# PROBLEM
From the records below, return every line containing the word "SIDES".

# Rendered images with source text
━━━━━━━━━━━━━━━━━━━━━━━━━━━━━━

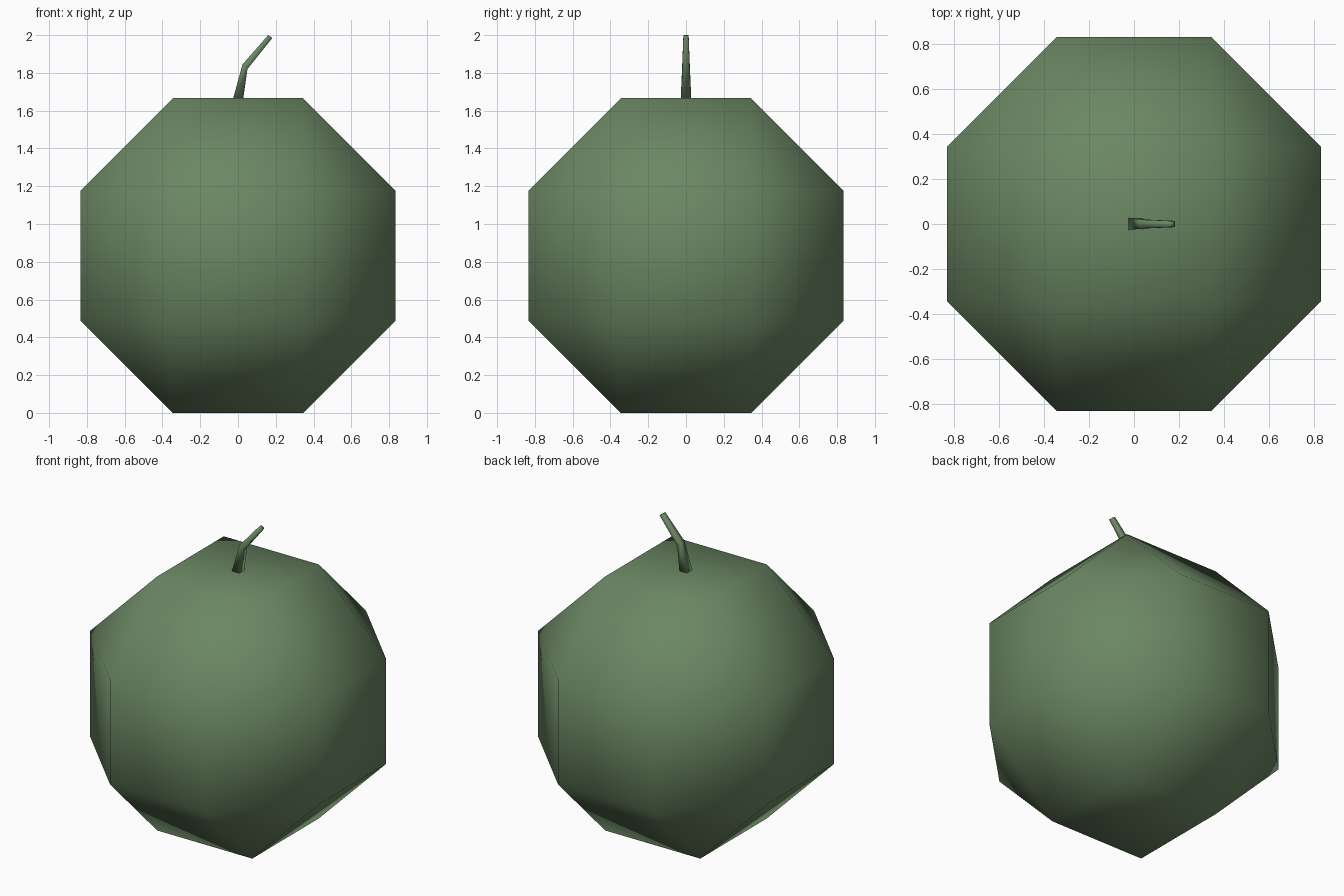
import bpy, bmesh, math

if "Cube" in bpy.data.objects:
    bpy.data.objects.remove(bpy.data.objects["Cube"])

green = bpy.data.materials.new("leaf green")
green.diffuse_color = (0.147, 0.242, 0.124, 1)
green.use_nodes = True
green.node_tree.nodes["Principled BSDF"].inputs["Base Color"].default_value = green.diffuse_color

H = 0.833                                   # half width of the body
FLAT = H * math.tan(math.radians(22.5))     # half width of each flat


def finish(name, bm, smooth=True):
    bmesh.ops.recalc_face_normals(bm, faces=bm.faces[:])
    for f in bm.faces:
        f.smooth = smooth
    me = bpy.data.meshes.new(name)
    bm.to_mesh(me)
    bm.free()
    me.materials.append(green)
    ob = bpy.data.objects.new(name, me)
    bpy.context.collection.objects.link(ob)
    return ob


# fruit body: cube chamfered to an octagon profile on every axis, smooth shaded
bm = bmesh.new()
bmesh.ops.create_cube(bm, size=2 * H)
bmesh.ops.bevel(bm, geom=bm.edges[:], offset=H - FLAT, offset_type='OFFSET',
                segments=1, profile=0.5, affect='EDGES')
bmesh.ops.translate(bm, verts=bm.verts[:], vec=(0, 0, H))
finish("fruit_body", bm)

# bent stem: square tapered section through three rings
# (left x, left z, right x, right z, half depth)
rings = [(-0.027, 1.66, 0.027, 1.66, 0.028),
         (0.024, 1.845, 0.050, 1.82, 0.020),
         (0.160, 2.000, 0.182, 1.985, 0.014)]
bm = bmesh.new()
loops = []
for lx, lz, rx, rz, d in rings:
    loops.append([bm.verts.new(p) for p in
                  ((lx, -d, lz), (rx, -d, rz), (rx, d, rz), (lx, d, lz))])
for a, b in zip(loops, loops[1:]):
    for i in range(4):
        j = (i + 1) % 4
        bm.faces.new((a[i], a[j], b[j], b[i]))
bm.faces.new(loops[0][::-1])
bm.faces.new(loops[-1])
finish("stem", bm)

━━━━━━━━━━━━━━━━━━━━━━━━━━━━━━

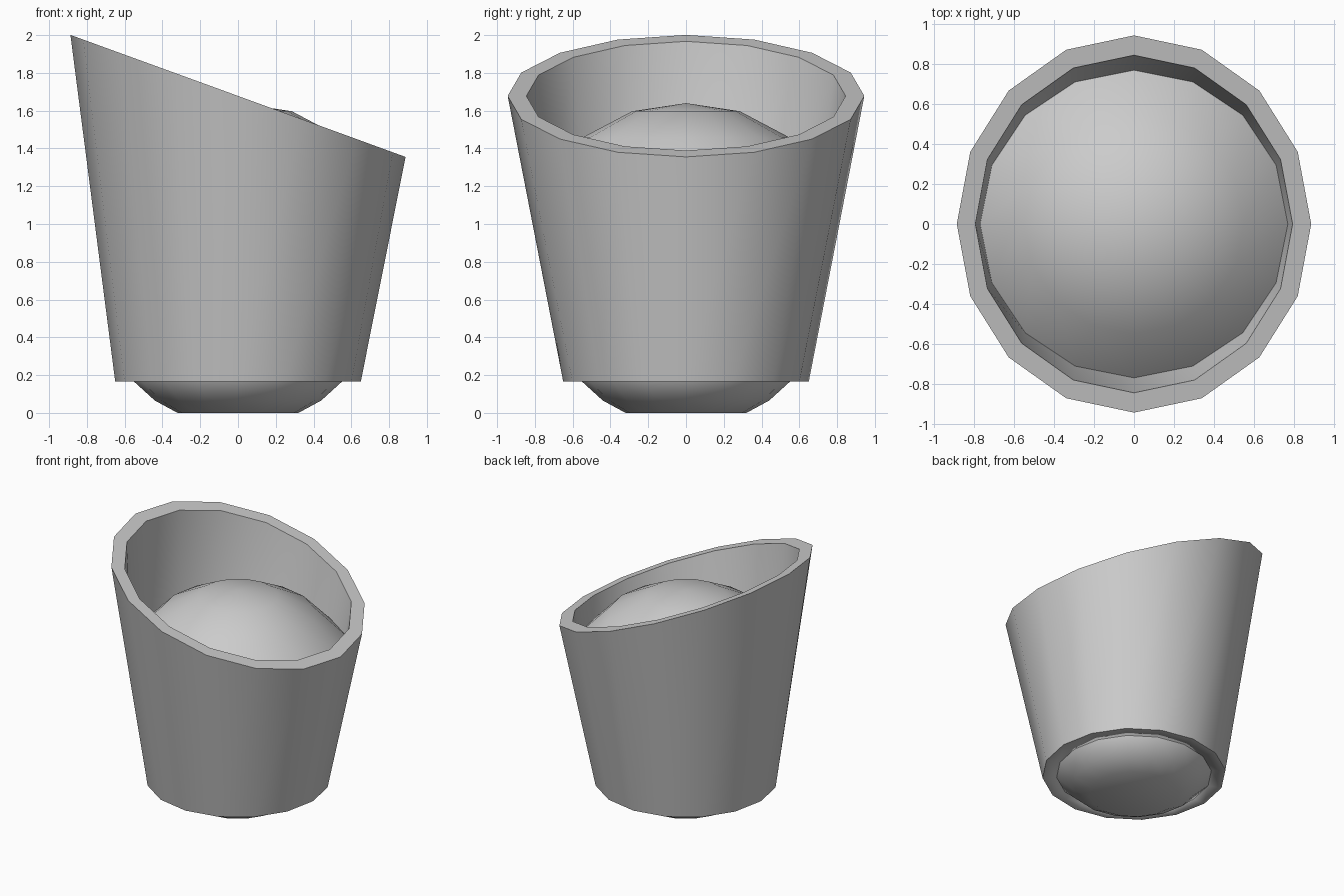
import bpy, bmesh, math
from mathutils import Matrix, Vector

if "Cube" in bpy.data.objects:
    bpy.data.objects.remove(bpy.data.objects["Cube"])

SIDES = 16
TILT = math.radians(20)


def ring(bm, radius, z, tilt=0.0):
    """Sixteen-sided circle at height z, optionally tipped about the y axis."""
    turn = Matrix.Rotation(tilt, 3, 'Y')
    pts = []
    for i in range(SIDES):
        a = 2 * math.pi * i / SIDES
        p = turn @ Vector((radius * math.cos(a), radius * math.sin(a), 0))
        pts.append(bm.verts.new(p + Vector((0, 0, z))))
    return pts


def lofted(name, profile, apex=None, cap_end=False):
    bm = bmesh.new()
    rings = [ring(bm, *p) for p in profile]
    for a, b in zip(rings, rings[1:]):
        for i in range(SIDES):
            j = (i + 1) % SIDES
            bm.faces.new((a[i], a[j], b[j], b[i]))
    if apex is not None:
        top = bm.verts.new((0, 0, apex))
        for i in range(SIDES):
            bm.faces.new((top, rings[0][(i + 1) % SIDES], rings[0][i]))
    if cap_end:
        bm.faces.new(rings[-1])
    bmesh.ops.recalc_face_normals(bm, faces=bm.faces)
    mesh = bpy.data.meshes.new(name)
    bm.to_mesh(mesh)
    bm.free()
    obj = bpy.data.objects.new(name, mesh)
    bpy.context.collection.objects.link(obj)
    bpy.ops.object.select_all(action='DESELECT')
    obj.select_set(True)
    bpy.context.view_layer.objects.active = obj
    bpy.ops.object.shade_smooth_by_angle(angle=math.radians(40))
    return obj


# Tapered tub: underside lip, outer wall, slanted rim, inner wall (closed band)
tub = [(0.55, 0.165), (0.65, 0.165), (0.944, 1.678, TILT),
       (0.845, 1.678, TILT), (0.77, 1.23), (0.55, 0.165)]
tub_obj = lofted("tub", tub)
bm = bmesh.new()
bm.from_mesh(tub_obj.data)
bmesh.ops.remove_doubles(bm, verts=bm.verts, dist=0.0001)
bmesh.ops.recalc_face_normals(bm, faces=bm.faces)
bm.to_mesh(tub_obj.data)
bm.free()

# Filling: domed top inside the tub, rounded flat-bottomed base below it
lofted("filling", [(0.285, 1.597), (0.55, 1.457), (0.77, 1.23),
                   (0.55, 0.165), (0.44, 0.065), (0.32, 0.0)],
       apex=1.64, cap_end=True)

━━━━━━━━━━━━━━━━━━━━━━━━━━━━━━

# OUTPUT BELOW
SIDES = 16
    for i in range(SIDES):
        a = 2 * math.pi * i / SIDES
        for i in range(SIDES):
            j = (i + 1) % SIDES
        for i in range(SIDES):
            bm.faces.new((top, rings[0][(i + 1) % SIDES], rings[0][i]))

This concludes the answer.